Oklahoma hunting is getting a cutting-edge update, but some hunters aren't exactly thrilled about the change.
Deer hunting season is only days away. This year, the state is doing away with check stations for hunters.
A check station is where hunters are required to go to register their deer with the state.
Historically, someone at the check station would write down the hunter's information in a book that would eventually make its way to the Oklahoma Department of Wildlife Conservation.
But this season, the only place a hunter can check in their deer is online.
Some hunters love the convenience, but others said taking away check stations means taking away part of the hunting experience.
David Hathaway had the camera rolling when his 12-year-old son, Hunter checked in his first deer.
Hathaway: What are you doing buddy?
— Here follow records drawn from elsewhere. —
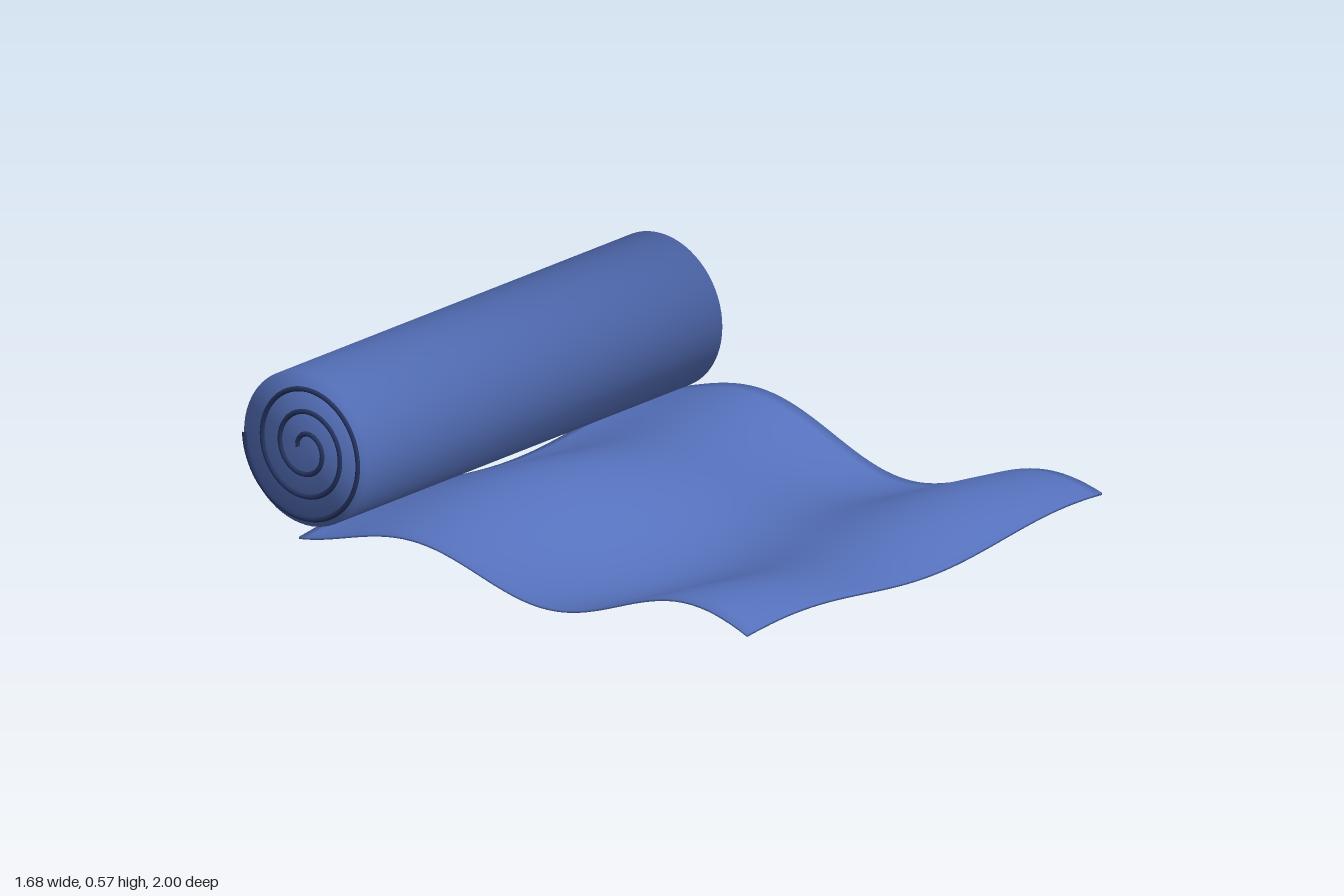
import * as THREE from 'three';

const HALF_WIDTH = 0.83;
const ROLL = { radius: 0.245, y: 0.33, z: -0.753 };

// Gentle wave of the unrolled sheet: a main swell along z and a slanted ripple.
function sheetHeight(x, z) {
  return 0.094 + 0.064 * Math.cos(5.6 * (z - 0.79))
    + 0.026 * Math.cos(4.87 * (x - 0.65 * z - 0.04));
}

// Thin wavy slab with normals that soften around its borders.
function makeSheetGeometry() {
  const front = 1, back = -0.78, thickness = 0.007, e = 0.001;
  const geo = new THREE.BoxGeometry(2 * HALF_WIDTH, thickness, front - back, 44, 1, 56);
  geo.translate(0, 0, (front + back) / 2);
  const pos = geo.attributes.position, nor = geo.attributes.normal;
  const n = new THREE.Vector3();
  for (let i = 0; i < pos.count; i++) {
    const x = pos.getX(i), y = pos.getY(i), z = pos.getZ(i);
    const dx = (sheetHeight(x + e, z) - sheetHeight(x - e, z)) / (2 * e);
    const dz = (sheetHeight(x, z + e) - sheetHeight(x, z - e)) / (2 * e);
    n.set(-dx, 1, -dz).normalize().multiplyScalar(Math.sign(y));
    if (Math.abs(x) > HALF_WIDTH - e) n.x += Math.sign(x);
    if (z > front - e) n.z += 1;
    if (z < back + e) n.z -= 1;
    n.normalize();
    nor.setXYZ(i, n.x, n.y, n.z);
    pos.setY(i, y + sheetHeight(x, z));
  }
  return geo;
}

// Cylinder whose rim normals blend between the side and the end discs.
function makeRollGeometry() {
  const geo = new THREE.CylinderGeometry(ROLL.radius, ROLL.radius, 2 * HALF_WIDTH, 64, 1);
  const pos = geo.attributes.position, nor = geo.attributes.normal;
  const n = new THREE.Vector3();
  for (let i = 0; i < pos.count; i++) {
    n.set(pos.getX(i) / ROLL.radius, Math.sign(pos.getY(i)), pos.getZ(i) / ROLL.radius).normalize();
    nor.setXYZ(i, n.x, n.y, n.z);
  }
  return geo.rotateZ(-Math.PI / 2);
}

// Three-turn spiral in the y-z plane, starting and ending towards the back.
class SpiralCurve extends THREE.Curve {
  getPoint(t, target = new THREE.Vector3()) {
    const angle = t * 6 * Math.PI;
    const r = 0.03 + 0.213 * t;
    return target.set(0, r * Math.sin(angle), -r * Math.cos(angle));
  }
}

export function createModel() {
  const group = new THREE.Group();
  group.name = 'rolledMat';
  const blue = new THREE.MeshStandardMaterial({ color: 0x5672bd });
  blue.name = 'blue fabric';
  const navy = new THREE.MeshStandardMaterial({ color: 0x24335f });
  navy.name = 'navy spiral';

  function add(name, geometry, material, x, y, z) {
    const mesh = new THREE.Mesh(geometry, material);
    mesh.name = name;
    mesh.position.set(x, y, z);
    group.add(mesh);
  }

  add('sheet', makeSheetGeometry(), blue, 0, 0, 0);
  add('roll', makeRollGeometry(), blue, 0, ROLL.y, ROLL.z);

  // Spiral seam on both ends of the roll
  const spiral = new THREE.TubeGeometry(new SpiralCurve(), 160, 0.008, 8, false);
  for (const side of [-1, 1]) {
    add(side > 0 ? 'leftSpiral' : 'rightSpiral', spiral, navy, side * HALF_WIDTH, ROLL.y, ROLL.z);
  }
  return group;
}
Hunter: Checking in my deer.
"He wanted to check it in, he was excited and proud of himself," Hathaway said. "I was proud of him and I wanted him to go check it in great big nice buck, so he was able to go check it in and go in and talk."
Jonathan Ballard remembers his first hunt when he was five.
He said there's a sense of camaraderie at the check stations, which is part of the fun.
"A lot of good memories, I mean it's part of the hunting experience, growing up as a kid and even as an adult now," Ballard said.
But from now on, the chance for that experience will be harder to come by.
The wildlife department is going digital, which means no more official check stations for deer hunters.
The department introduced the online check station option about three years ago.
Colin Berg with the department said a lot of hunters find e-checking more convenient.
"It's really a neat convenience deal, I've checked deer in right there from the deer stand before," Berg said.
The department said 100,000 deer were harvested in the state last year and of those, 60 percent were checked in online.
Ballard said he's used the Internet to check in his deer for the past two years.
"Be a less hassle, like I said earlier, to have to drive to town and have to drive back to camp if you're camping out somewhere," Ballard said.
But on the flip side, Ballard said it will be difficult for his non-tech savvy, 86-year-old grandfather.
"That's gonna become an issue for him as well, I guess he'll have to rely on his grandsons, hopefully we're around when he shoots his buck this year and be able to help him out on checking it in, otherwise it'll become an issue," Ballard said.
"Think that it happened a little bit prematurally," said Chris Gabriel owner of the Wild Country Meat and Processing Market in Hominy.
"I don't think enough notice was given and I think a lot of these guys are gonna be shocked when they come in to check in, we look at them and go, ‘there's not a book.'"
In addition to a restaurant and meat procession shop, Gabriel's business has also served as a check station during deer season since 2004.
"We see about 2,000 deer a year, I really believe about half of those deer hunters will be ready to check in deer online," Gabriel said.
Gabriel said he's concerned about the many hunters in his area that he said don't have computers.
So, his shop will serve as a free digital check-station to help those hunters who don't have access to a smartphone or the Internet.
"We kind of had an idea this was coming and kind of planned ahead and actually we'll have two computer accessible," Gabriel said.
The department of wildlife said the online check station will save the state time and money.
The department will no longer have to print check-in books.
It won't have to send employees to the statewide stations to drop off and pick up the books.
And it will no longer have to outsource a company to input the data.
The department said it also help with accuracy.
The agency said department employees spent more than 200 hours editing check station books by correcting mistakes and illegible handwriting.
"You get more accurate information, you can access that information right away as far as harvest numbers, we'll be generating a weekly harvest update," Berg said.
There are a number of other businesses in the area that will also be setting up digital check stations.
Berg said those businesses should have posters outside to let the public know they can check in their harvest there.
The department said it also hopes to post a list of those business online soon.
Hunters will have 24 hours to check in their deer.
The fine for not checking in a deer is $446.
That's in an effort to ensure people follow the law and do get it checked in online.
The guidelines for in the field checking have not changed.
Bow hunting season opens Oct. 1.